Saved data entries
○ ○ ○ ○
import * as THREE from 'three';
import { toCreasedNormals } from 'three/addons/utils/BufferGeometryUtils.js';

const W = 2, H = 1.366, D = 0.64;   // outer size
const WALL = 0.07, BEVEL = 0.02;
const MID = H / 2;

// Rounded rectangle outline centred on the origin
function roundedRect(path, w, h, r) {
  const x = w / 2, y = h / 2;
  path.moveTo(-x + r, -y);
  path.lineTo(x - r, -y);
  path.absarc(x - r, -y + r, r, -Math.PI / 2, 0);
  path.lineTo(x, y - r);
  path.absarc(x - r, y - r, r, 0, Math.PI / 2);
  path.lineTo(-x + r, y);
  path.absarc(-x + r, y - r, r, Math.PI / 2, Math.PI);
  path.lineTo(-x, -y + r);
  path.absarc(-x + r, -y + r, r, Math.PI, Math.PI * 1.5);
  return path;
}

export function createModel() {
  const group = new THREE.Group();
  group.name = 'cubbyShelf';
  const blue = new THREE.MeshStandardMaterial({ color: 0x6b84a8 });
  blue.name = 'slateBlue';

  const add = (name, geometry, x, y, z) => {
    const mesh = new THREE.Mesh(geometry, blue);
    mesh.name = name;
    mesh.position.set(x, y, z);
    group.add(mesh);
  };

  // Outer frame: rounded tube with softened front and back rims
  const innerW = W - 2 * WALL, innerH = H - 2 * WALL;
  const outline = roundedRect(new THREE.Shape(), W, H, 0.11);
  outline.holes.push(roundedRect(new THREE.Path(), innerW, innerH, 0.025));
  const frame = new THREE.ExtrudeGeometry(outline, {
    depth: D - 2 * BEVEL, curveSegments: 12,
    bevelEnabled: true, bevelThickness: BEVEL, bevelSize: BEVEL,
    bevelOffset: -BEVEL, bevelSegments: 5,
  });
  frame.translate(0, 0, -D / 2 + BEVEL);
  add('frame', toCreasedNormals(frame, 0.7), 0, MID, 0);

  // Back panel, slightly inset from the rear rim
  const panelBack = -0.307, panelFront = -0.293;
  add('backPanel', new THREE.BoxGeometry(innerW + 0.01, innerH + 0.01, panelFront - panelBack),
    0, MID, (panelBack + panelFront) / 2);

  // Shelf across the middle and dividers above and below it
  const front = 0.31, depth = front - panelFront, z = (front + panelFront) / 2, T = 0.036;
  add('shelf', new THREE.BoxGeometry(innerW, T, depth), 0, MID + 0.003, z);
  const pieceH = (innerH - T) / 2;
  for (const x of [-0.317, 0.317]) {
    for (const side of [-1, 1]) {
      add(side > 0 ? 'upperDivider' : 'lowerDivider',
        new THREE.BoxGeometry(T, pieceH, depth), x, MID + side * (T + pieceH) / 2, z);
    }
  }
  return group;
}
○ ○ ○ ○
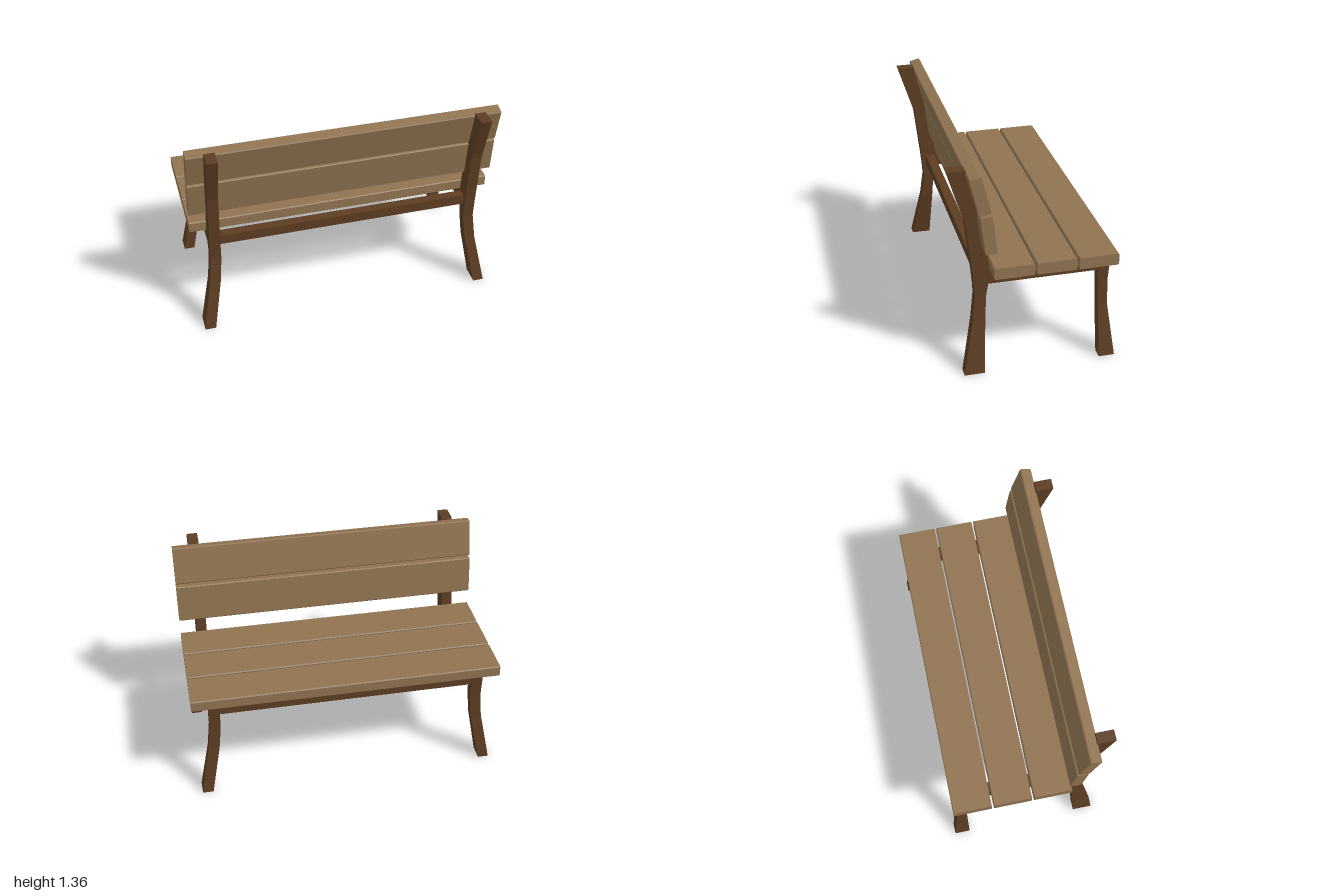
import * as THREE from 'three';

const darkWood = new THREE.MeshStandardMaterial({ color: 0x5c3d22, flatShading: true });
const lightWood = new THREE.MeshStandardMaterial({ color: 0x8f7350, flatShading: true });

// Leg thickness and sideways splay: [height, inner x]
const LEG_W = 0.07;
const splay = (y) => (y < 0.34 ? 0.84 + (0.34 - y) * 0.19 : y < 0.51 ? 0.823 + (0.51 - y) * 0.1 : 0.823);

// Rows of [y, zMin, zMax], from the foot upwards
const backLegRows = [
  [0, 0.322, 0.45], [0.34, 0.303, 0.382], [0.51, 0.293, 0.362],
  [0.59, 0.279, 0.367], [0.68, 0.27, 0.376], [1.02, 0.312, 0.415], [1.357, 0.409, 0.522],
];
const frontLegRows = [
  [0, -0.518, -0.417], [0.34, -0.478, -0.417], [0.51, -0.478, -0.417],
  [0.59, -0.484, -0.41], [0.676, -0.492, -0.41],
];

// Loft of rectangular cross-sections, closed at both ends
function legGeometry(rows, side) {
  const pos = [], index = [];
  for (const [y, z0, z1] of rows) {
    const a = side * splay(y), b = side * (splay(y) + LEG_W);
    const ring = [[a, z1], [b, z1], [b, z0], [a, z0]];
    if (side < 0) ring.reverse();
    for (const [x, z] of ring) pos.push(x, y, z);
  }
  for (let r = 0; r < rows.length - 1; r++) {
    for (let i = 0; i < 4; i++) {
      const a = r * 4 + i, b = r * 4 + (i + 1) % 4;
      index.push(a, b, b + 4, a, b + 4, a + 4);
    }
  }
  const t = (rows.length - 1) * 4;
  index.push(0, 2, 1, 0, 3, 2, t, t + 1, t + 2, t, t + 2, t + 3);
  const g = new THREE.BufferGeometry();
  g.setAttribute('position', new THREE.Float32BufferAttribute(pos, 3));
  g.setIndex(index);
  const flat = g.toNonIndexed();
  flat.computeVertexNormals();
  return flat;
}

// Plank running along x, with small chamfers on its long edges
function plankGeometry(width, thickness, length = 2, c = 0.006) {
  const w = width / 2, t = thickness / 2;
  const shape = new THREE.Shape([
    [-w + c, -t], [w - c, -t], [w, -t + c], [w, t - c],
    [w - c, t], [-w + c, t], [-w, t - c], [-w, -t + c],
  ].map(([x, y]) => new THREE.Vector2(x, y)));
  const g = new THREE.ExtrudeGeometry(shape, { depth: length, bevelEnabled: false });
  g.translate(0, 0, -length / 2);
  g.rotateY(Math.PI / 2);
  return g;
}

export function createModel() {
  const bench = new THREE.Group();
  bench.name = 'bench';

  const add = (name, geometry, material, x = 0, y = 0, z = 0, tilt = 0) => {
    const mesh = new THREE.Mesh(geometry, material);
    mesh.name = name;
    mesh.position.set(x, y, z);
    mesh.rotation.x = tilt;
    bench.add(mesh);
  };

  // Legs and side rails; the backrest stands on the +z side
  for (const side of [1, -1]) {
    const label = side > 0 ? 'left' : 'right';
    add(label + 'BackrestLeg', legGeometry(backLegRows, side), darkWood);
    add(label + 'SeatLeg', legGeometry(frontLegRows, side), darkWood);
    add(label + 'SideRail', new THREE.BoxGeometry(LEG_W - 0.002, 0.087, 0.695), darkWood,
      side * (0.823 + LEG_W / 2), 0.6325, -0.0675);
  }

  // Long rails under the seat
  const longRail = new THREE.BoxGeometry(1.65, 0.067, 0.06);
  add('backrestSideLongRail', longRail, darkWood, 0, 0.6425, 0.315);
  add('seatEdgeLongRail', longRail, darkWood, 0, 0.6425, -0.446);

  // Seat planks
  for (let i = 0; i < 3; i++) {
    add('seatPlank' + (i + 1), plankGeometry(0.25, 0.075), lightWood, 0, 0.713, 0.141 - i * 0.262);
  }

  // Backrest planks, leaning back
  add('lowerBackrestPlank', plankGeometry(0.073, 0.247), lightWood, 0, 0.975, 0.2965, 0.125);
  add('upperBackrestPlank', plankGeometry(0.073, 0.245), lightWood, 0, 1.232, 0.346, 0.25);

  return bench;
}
○ ○ ○ ○
# [Problem description]
Find every line in the records that contains the word "toCreasedNormals"; copy those lines.

# [Exercise result]
import { toCreasedNormals } from 'three/addons/utils/BufferGeometryUtils.js';
  add('frame', toCreasedNormals(frame, 0.7), 0, MID, 0);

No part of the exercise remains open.